Schedule operational conversations with other department heads so you can make accurate note of evolving processes. These discussions may be time- and cost-intensive, but they will result in more effective support materials and greater operational efficiency down the line.
2. Develop Behavior Before Knowledge
Knowledge capture has always been a key conversation in STEM-related fields, but (perhaps counterintuitively) training that values knowledge over behavioral development can be inefficient. Employees need to be clear on behavioral expectations before knowledge can have value or take root, which is why it makes sense to implement an L&D approach that provides only the necessary amount of knowledge to perform tasks.
This process can be especially tricky to negotiate in a post-COVID-19 environment. With a massive amount of experienced employees exiting the workforce — due to retirements and COVID-19 — and carrying knowledge out the door with them, there’s an understandable impulse to correct the issue by building that knowledge base back up.
Now more than ever, we need to use knowledge as a catalyst for best practice behavior and then support the development of knowledge through applied experience, rather than starting with knowledge capture as a primary goal.
3. Train Within Workflow Rather Than Separately
Retention improves when the conditions of learning match the conditions of application as closely as possible. Make it a goal to deliver behavior-focused performance support using methods that echo learners’ required tasks.
Before COVID-19, this strategy meant avoiding training formats that pulled people off the floor and put them in a classroom to learn about tasks they’d be expected to perform back on the floor. Over-the-shoulder training was a much-preferred method. Now, with a largely remote workforce, workflow training requires screen sharing and online “ride-alongs.”

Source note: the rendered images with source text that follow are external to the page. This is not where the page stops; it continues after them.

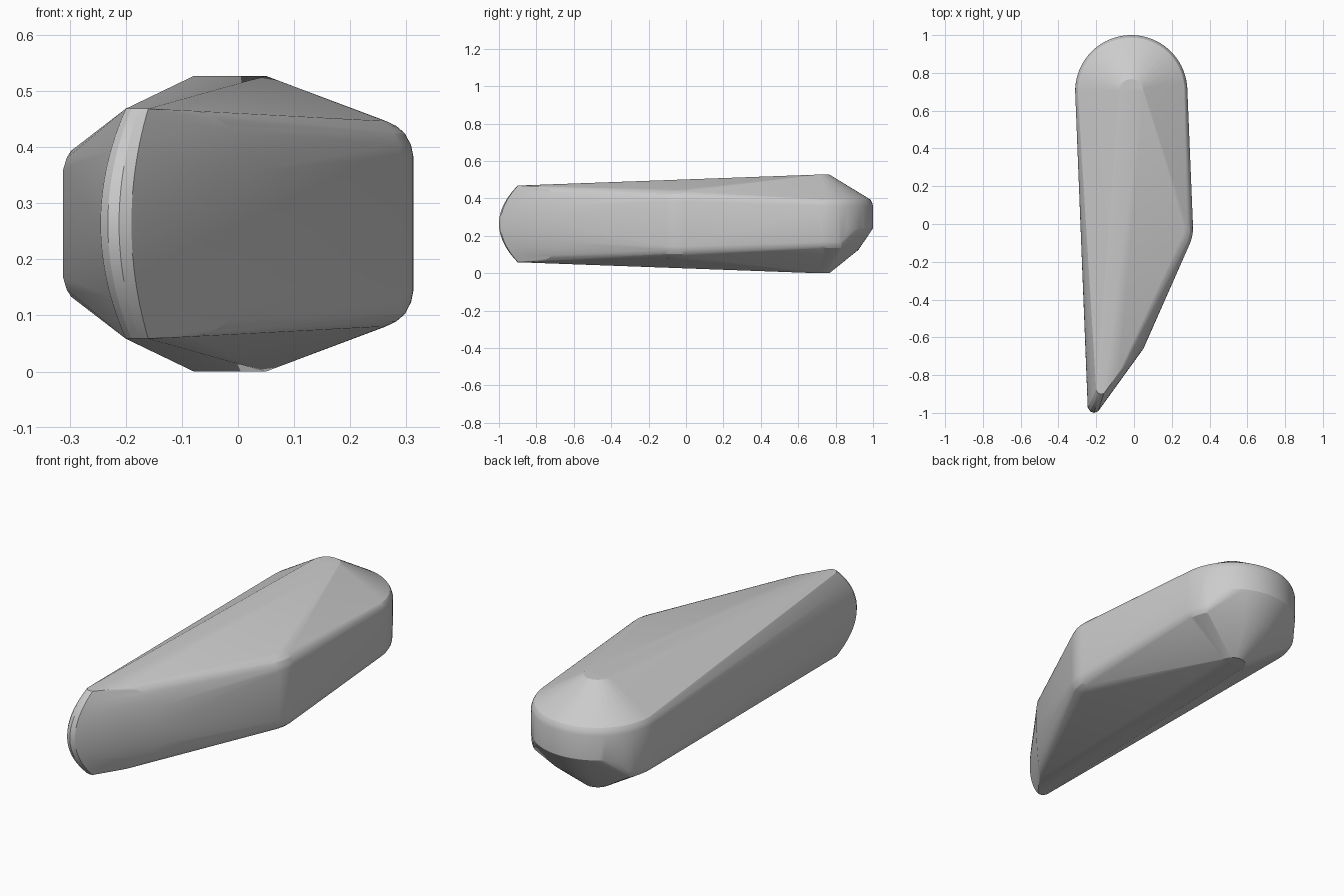
import bpy, bmesh, math

if "Cube" in bpy.data.objects:
    bpy.data.objects.remove(bpy.data.objects["Cube"])

MID = 0.2635          # height of the horizontal symmetry plane
CX, CY = -0.0145, 0.703
bm = bmesh.new()


def add(x, y, h):
    bm.verts.new((x, y, MID + h))


def ring(radius, h, lo=0, hi=180, steps=40):
    """Arc around the rounded rear end."""
    for i in range(steps + 1):
        a = math.radians(lo + (hi - lo) * i / steps)
        add(CX + radius * math.cos(a), CY + radius * math.sin(a), h)


# rounded rear end: upper wall, shoulder and small plateau
for radius, h in ((0.297, 0.0965), (0.291, 0.117), (0.283, 0.130), (0.270, 0.138)):
    ring(radius, h)
ring(0.064, MID, steps=16)
ring(0.064, -MID, steps=16)

# underside of the rear: chamfered at the back, full depth at the sides
ring(0.297, -0.0235)
ring(0.219, -0.1385)
for lo, hi in ((0, 26), (154, 180)):
    for radius, h in ((0.297, -0.0965), (0.291, -0.117), (0.283, -0.130), (0.270, -0.138)):
        ring(radius, h, lo, hi, 8)

# rounded side corner: plan arc swept through a softened edge
for side in (-1, 1):
    for inset, h in ((0, 0.120), (0.004, 0.140), (0.015, 0.161), (0.030, 0.174), (0.050, 0.1835)):
        for i in range(9):
            a = math.radians(2 - 28 * i / 8)
            r = 0.22 - inset
            add(0.0925 + r * math.cos(a), -0.02 + r * math.sin(a), side * h)

# curved front tip: rims run over an arc in height
for i in range(33):
    a = math.radians(-90 + 180 * i / 32)
    t = math.sin(a)
    h = 0.205 * t
    q = t * t
    add(-0.245 + 0.045 * q, -0.972 + 0.092 * q, h)
    add(-0.232 + 0.042 * q, -0.992 + 0.096 * q, h)
    add(-0.212 + 0.035 * q, -1.0 + 0.1 * q, h)
    add(-0.190 + 0.030 * q, -0.992 + 0.094 * q, h)
    c = math.cos(a)
    add(-0.09 + 0.14 * c, -0.79 + 0.13 * c, 0.202 * t)

# skin everything into one solid
res = bmesh.ops.convex_hull(bm, input=bm.verts[:])
loose = [v for v in bm.verts if not v.link_faces]
bmesh.ops.delete(bm, geom=loose, context='VERTS')
bmesh.ops.dissolve_limit(bm, angle_limit=math.radians(0.3), verts=bm.verts[:], edges=bm.edges[:])
bmesh.ops.recalc_face_normals(bm, faces=bm.faces[:])

mesh = bpy.data.meshes.new("tapered_body")
bm.to_mesh(mesh)
bm.free()
body = bpy.data.objects.new("tapered_body", mesh)
bpy.context.collection.objects.link(body)
bpy.context.view_layer.objects.active = body
body.select_set(True)
bpy.ops.object.shade_smooth_by_angle(angle=math.radians(18))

Since you want trainees to encode information the way they will recall it, it’s also crucial to alter your learning materials to reflect the new workflow. If employees are suddenly troubleshooting machine processes remotely, for example, retraining them will require building new support materials that reflect the change rather than continuing with old resources and expecting your trainees to translate them.
With so much changing in a post-coronavirus world, L&D has a lot more slack to pick up, and you and your team are certainly feeling the strain. Unless you’re in a position to bring on additional staff, you and your L&D department probably have more work to do — and fewer people to do it. The resultant resource crunch makes training best practices more important than ever. Regardless of where you are in the L&D evaluation process, the one tool every training department needs most right now is a clear priority structure with buy-in for applying these three approaches to the highest-value tasks.